Another dose of wildlife updates.  I added a Woodpecker House to my backyard this year and I’m really hoping someone will use it to lay their eggs this year.  I was very excited to see a Red-Headed Woodpecker looking in the house several times the last few days.  He (or she they look alike) has been around the yard a lot – or maybe it is two different ones.  I have only seen one at a time so I’m not sure.  Here are some pictures –

In this first one he is checking out the house.  It is mounted on the top of our play set.  Since the boys are older they don’t use it anymore and I thought it would be good because it is high up and amongst the trees but if I climb the ladder to get to the top of the play set I check inside the box.  We’ll see if it works.

He spent a long time on this tree, sitting on the branch, then climbing on the truck.

Here he is flying from one feeder over to the other.  I think the Red-Headed Woodpecker is just so pretty.  The distinct lines between his red head, black shoulders and wing tops, and then the white, ending with a black tail and a tip of white.

Red Headed Woodpecker

Enjoying the suet feeder.  I think this one is the Peanut Butter and Jelly Suet.

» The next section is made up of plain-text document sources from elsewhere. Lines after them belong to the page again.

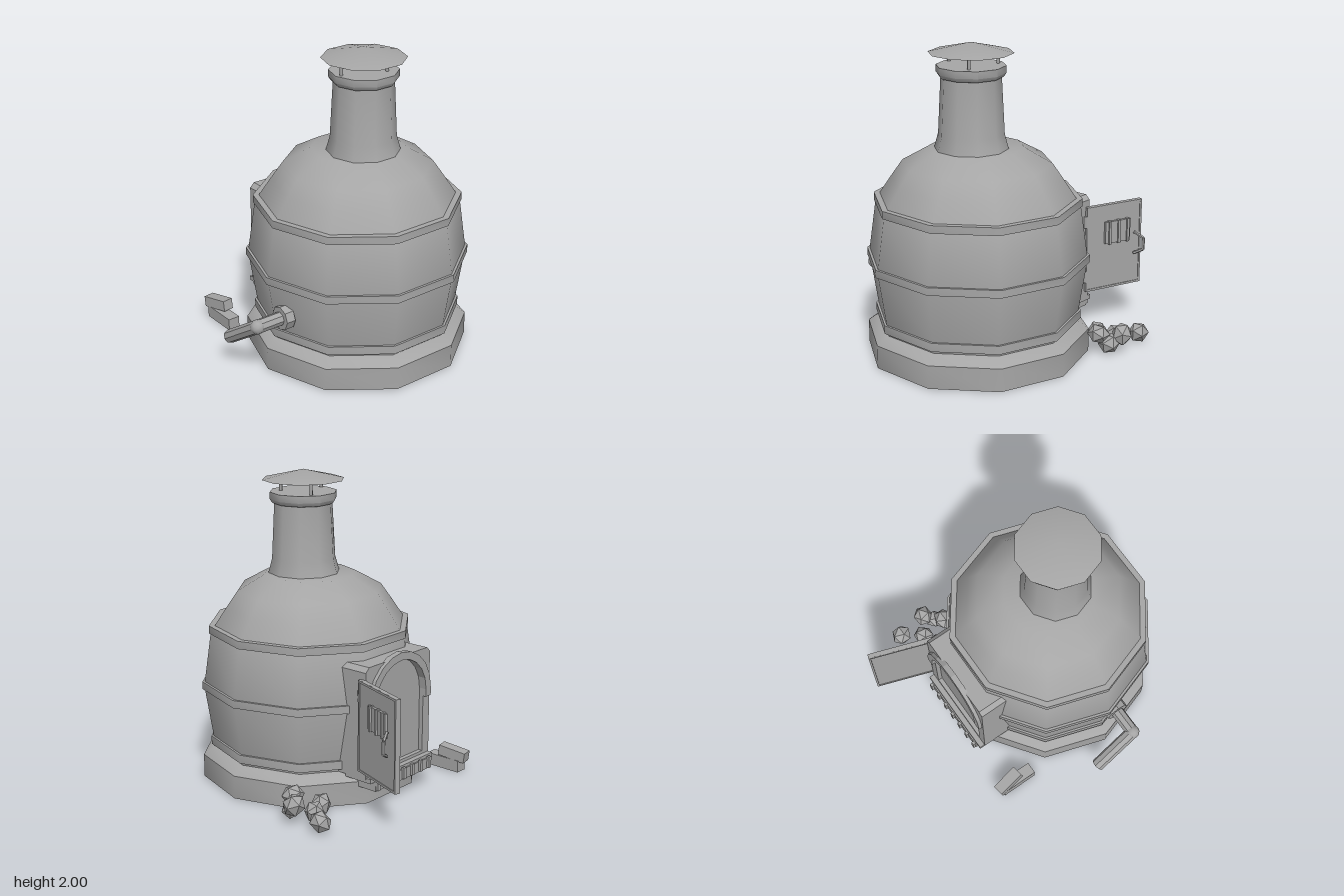
import * as THREE from 'three';
import { toCreasedNormals } from 'three/addons/utils/BufferGeometryUtils.js';

export function createModel() {
  const root = new THREE.Group();
  const iron = new THREE.MeshStandardMaterial({ color: 0xa6a6a6 });
  iron.name = 'greyIron';
  const CX = 0.045; // shared centre line of drum, chimney and mouth

  function add(name, geometry, x = 0, y = 0, z = 0, parent = root) {
    const m = new THREE.Mesh(geometry, iron);
    m.name = name;
    m.position.set(x, y, z);
    parent.add(m);
    return m;
  }
  const box = (name, w, h, d, x, y, z, parent) =>
    add(name, new THREE.BoxGeometry(w, h, d), x, y, z, parent);

  // Ten-sided turned part, corners on the +x and -x sides
  function turned(name, profile, z) {
    const pts = profile.map(([r, y]) => new THREE.Vector2(r, y));
    const g = new THREE.LatheGeometry(pts, 10, Math.PI / 10);
    return add(name, toCreasedNormals(g, 0.72), CX, 0, z);
  }
  // Straight faceted rod between two points
  function rod(name, a, b, r, sides, parent = root) {
    const dir = b.clone().sub(a);
    const g = toCreasedNormals(new THREE.CylinderGeometry(r, r, dir.length(), sides), 0.4);
    const m = add(name, g, 0, 0, 0, parent);
    m.position.copy(a).add(b).multiplyScalar(0.5);
    m.quaternion.setFromUnitVectors(new THREE.Vector3(0, 1, 0), dir.normalize());
    return m;
  }
  const V = (x, y, z) => new THREE.Vector3(x, y, z);

  // Drum: plinth, barrel, dome and three hoops
  const Z = 0.21;
  turned('plinth', [[0, 0], [0.715, 0], [0.715, 0.15], [0.645, 0.2], [0, 0.2]], Z);
  turned('barrel', [[0.635, 0.19], [0.648, 0.28], [0.7, 0.62], [0.65, 0.97], [0.63, 1.01]], Z);
  turned('dome', [[0.63, 1.0], [0.622, 1.02], [0.545, 1.135], [0.472, 1.24], [0.295, 1.34], [0, 1.34]], Z);
  for (const [y0, y1, r] of [[0.22, 0.275, 0.662], [0.6, 0.65, 0.712], [0.97, 1.02, 0.66]]) {
    turned('hoop', [[r - 0.05, y0], [r, y0], [r, y1], [r - 0.05, y1]], Z);
  }

  // Chimney with collar, posts and rain cap
  const CZ = 0.262;
  turned('chimney', [[0.235, 1.33], [0.207, 1.43], [0.188, 1.8]], CZ);
  turned('chimneyCollar',
    [[0.18, 1.785], [0.2, 1.79], [0.217, 1.815], [0.217, 1.86], [0, 1.86]], CZ);
  for (const [x, z] of [[-0.135, 0.27], [0.133, 0.375], [0.133, 0.115]]) {
    add('capPost', new THREE.CylinderGeometry(0.011, 0.011, 0.1, 6), x, 1.9, z);
  }
  turned('rainCap', [[0, 1.937], [0.265, 1.937], [0, 2.0]], CZ);

  // Fire mouth at the back
  const mouth = new THREE.Group();
  mouth.name = 'fireMouth';
  mouth.position.x = CX;
  root.add(mouth);
  const shell = new THREE.Shape([
    [-0.315, 0.2], [0.315, 0.2], [0.315, 0.885], [0.285, 0.915], [-0.285, 0.915], [-0.315, 0.885],
  ].map(([x, y]) => new THREE.Vector2(x, y)));
  add('mouthBlock', new THREE.ExtrudeGeometry(shell, { depth: 0.29, bevelEnabled: false }), 0, 0, -0.5, mouth);

  // Face plate with arched opening
  const plate = shell.clone();
  const hole = new THREE.Path();
  hole.moveTo(-0.25, 0.23);
  hole.lineTo(0.25, 0.23);
  hole.lineTo(0.25, 0.65);
  hole.absarc(0, 0.65, 0.25, 0, Math.PI, false);
  hole.lineTo(-0.25, 0.23);
  plate.holes.push(hole);
  add('mouthPlate', new THREE.ExtrudeGeometry(plate, { depth: 0.03, bevelEnabled: false, curveSegments: 5 }),
    0, 0, -0.529, mouth);

  // Raised arch moulding
  const arch = new THREE.Shape();
  arch.moveTo(0.3, 0.6);
  arch.lineTo(0.3, 0.65);
  arch.absarc(0, 0.65, 0.3, 0, Math.PI, false);
  arch.lineTo(-0.3, 0.6);
  arch.lineTo(-0.25, 0.6);
  arch.lineTo(-0.25, 0.65);
  arch.absarc(0, 0.65, 0.25, Math.PI, 0, true);
  arch.lineTo(0.25, 0.6);
  add('archMoulding', new THREE.ExtrudeGeometry(arch, { depth: 0.04, bevelEnabled: false, curveSegments: 5 }),
    0, 0, -0.553, mouth);

  // Sill with a row of teeth
  box('sill', 0.62, 0.03, 0.2, 0, 0.195, -0.465, mouth);
  box('sillApron', 0.54, 0.07, 0.15, 0, 0.155, -0.5, mouth);
  for (let i = -3; i <= 3; i++) {
    box('sillTooth', 0.025, 0.075, 0.02, i * 0.085, 0.165, -0.582, mouth);
  }

  // Open door, swung out on its hinge
  const door = new THREE.Group();
  door.name = 'door';
  door.position.set(0.365, 0, -0.49);
  door.rotation.y = 1.238;
  root.add(door);
  box('doorPanel', 0.43, 0.585, 0.024, 0.215, 0.548, 0, door);
  for (const y of [0.262, 0.833]) box('doorRim', 0.43, 0.014, 0.034, 0.215, y, 0, door);
  for (const x of [0.007, 0.423]) box('doorRim', 0.014, 0.585, 0.034, x, 0.548, 0, door);
  box('doorVent', 0.195, 0.15, 0.02, 0.235, 0.648, 0.02, door);
  for (const x of [0.17, 0.24, 0.31]) box('ventRib', 0.018, 0.16, 0.034, x, 0.648, 0.024, door);
  for (const y of [0.36, 0.74]) {
    add('hinge', new THREE.CylinderGeometry(0.018, 0.018, 0.08, 6), 0, y, 0, door);
  }
  const grip = [V(0.515, 0.625, -0.82), V(0.575, 0.59, -0.845), V(0.575, 0.51, -0.845), V(0.515, 0.475, -0.82)];
  for (let i = 0; i < 3; i++) rod('doorHandle', grip[i], grip[i + 1], 0.011, 6);

  // Bent side pipe with mounting flange
  const elbow = V(-0.81, 0.4, 0.31);
  rod('pipeFlange', V(-0.642, 0.4, 0.31), V(-0.58, 0.4, 0.31), 0.078, 8);
  rod('pipeArm', V(-0.6, 0.4, 0.31), elbow, 0.044, 8);
  rod('pipeSpout', elbow, V(-0.825, 0.205, 0.02), 0.044, 8);
  add('pipeElbow', new THREE.IcosahedronGeometry(0.047, 1), elbow.x, elbow.y, elbow.z);

  // Stacked bricks
  box('brick', 0.08, 0.08, 0.25, -0.555, 0.04, -0.465);
  const topBrick = box('brick', 0.075, 0.07, 0.19, -0.55, 0.117, -0.53);
  topBrick.rotation.set(-0.15, 0.16, 0);

  // Loose coal lumps
  const lumps = [
    [0.69, 0.125, -0.23, 0.07], [0.58, 0.065, -0.36, 0.07], [0.69, 0.065, -0.405, 0.068],
    [0.795, 0.12, -0.335, 0.072], [0.78, 0.065, -0.535, 0.07], [0.745, 0.065, -0.27, 0.068],
  ];
  lumps.forEach(([x, y, z, r], i) => {
    const lump = add('coal', new THREE.IcosahedronGeometry(r, 0), x, y, z);
    lump.rotation.set(i * 0.9, i * 1.7, i * 0.5);
    lump.scale.set(1.08, 0.92, 1);
  });

  return root;
}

And then I have a picture of the Red-Bellied Woodpecker (different from the Red-Headed Woodpecker) enjoying the suet feeder.  He has also taken a peek or two inside the house.

femail red-bellied woodpecker

Actually I think this is a female because she has the gray crown.  That is supposed to be the only difference between the male and female Red-Bellied Woodpecker. I’ll have to keep my eye out now that I know how to tell them apart.

Someone asked me about woodpeckers pecking on their house so I did a bit of reading about that – I know I hear them sometimes and today the Red Headed Woodpecker was on my chimney cap – rat-a-tat-tat-ing away until I came outside to look at who it was.   This is from the Alabama Wildlife Conservation Association website (Alabama’s state bird is a type of woodpecker).

So why do they do it – first they are trying to establish territories and find a mate – this is usually in the spring and is a drumming sound; second they are looking for food – usually a few pecks, check your house for termites; third they are excavating a nesting cavity – this is not usually done on a house.

How can I get them to stop?  1.  Give them a good scare – make noise, hang foil from the eaves.  2. Create a barrier between them and the house – hang mesh over the site.  3. Give them something else to peck on – leave the dead trees in your yard.  4. Remove the woodpecker – call a professional – woodpeckers are protected by law so you can’t harm or trap them.  None of these are guaranteed to work.

Have a great day and keep your eye out for the woodpeckers in your yard!